▶ [What to do]: The entries below contain a stretch that opens with the line containing "slab.name = 'baseSlab';" and closes with the line containing "frame.rotation.x = -Math.PI / 2;"; set down that stretch exactly, both ends included, and nothing else.

Recorded data:
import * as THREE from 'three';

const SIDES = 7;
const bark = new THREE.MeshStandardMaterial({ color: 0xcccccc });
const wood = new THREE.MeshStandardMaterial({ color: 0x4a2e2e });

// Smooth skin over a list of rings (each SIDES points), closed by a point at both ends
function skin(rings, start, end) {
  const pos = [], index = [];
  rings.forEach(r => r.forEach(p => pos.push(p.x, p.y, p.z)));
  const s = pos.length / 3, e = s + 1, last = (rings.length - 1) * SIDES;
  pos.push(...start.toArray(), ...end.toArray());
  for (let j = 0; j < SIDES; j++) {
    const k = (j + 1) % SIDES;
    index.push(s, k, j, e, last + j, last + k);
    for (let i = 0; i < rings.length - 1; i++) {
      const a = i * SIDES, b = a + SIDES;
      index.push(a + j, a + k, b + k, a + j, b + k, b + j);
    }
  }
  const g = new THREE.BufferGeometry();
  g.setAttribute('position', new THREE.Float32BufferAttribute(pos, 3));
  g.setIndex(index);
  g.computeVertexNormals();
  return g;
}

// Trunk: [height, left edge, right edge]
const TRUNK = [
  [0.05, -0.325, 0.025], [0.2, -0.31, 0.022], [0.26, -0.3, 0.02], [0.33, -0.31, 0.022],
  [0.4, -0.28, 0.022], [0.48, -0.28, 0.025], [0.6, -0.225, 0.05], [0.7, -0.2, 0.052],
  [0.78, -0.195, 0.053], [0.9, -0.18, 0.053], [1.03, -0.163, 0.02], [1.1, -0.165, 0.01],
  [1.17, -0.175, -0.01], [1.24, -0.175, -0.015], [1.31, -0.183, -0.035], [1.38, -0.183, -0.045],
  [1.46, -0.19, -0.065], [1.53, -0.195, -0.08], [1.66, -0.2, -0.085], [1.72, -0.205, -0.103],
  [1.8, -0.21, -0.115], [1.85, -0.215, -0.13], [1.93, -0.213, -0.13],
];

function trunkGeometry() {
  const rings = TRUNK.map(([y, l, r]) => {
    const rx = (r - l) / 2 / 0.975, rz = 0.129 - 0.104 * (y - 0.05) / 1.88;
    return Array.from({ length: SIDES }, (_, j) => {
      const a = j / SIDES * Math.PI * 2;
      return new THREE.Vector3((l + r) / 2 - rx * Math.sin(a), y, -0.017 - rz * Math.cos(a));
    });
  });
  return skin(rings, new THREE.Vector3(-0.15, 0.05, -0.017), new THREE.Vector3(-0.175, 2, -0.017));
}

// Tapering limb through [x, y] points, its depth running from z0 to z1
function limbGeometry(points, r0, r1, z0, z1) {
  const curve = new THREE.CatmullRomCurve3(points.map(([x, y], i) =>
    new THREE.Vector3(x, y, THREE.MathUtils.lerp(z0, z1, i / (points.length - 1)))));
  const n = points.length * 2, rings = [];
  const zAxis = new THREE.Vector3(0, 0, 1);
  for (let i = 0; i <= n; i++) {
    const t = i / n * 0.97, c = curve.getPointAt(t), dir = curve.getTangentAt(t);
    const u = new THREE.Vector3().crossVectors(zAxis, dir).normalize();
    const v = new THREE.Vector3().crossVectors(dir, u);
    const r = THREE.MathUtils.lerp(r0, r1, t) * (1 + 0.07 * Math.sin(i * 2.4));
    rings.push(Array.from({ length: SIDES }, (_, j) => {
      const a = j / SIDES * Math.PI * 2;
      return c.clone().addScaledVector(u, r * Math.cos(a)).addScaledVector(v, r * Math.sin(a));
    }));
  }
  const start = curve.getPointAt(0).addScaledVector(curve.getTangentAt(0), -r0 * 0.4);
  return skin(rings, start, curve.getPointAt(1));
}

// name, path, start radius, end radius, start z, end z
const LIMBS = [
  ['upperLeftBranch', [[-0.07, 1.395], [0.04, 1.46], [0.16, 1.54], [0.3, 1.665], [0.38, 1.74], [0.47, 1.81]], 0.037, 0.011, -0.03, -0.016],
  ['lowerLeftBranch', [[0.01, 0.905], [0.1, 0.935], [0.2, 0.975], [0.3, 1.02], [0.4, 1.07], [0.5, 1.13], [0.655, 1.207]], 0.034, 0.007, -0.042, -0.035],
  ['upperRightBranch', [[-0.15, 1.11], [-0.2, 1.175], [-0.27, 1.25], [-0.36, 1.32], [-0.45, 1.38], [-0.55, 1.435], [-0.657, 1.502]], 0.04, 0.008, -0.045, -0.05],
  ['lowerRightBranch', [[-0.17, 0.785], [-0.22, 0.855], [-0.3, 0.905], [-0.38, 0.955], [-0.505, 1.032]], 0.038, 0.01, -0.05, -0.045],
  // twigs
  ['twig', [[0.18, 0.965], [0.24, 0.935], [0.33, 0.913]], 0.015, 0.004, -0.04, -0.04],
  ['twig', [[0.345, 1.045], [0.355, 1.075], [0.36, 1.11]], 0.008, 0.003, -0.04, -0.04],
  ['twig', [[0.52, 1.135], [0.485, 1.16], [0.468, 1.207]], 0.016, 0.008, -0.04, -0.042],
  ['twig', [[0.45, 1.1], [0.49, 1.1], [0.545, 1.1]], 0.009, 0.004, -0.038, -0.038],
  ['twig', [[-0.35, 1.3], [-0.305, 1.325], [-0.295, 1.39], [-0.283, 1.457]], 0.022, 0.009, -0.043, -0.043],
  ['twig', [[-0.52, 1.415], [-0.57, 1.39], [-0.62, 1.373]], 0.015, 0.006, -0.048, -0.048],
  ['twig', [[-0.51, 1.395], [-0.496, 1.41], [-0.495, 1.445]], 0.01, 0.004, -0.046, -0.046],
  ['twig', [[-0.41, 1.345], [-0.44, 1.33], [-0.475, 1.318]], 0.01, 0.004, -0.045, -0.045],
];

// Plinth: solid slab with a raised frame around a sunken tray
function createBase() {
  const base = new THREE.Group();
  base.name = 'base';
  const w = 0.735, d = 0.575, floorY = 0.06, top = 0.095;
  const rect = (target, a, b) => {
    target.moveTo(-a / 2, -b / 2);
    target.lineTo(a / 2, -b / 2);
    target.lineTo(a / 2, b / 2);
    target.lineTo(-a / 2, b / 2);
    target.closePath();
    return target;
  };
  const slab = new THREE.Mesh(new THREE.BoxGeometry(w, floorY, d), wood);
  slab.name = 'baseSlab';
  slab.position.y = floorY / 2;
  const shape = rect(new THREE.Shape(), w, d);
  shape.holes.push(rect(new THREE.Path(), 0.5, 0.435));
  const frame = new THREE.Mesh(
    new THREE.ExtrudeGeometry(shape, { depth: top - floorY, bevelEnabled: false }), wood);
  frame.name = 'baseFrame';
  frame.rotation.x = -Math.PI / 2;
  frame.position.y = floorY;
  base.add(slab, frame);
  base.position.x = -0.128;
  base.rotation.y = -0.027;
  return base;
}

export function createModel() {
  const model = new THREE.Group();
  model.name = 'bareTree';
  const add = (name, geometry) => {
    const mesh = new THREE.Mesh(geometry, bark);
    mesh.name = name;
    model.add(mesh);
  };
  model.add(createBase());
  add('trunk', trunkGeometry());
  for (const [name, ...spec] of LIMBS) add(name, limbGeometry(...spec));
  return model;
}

▶ [Response area]:
  slab.name = 'baseSlab';
  slab.position.y = floorY / 2;
  const shape = rect(new THREE.Shape(), w, d);
  shape.holes.push(rect(new THREE.Path(), 0.5, 0.435));
  const frame = new THREE.Mesh(
    new THREE.ExtrudeGeometry(shape, { depth: top - floorY, bevelEnabled: false }), wood);
  frame.name = 'baseFrame';
  frame.rotation.x = -Math.PI / 2;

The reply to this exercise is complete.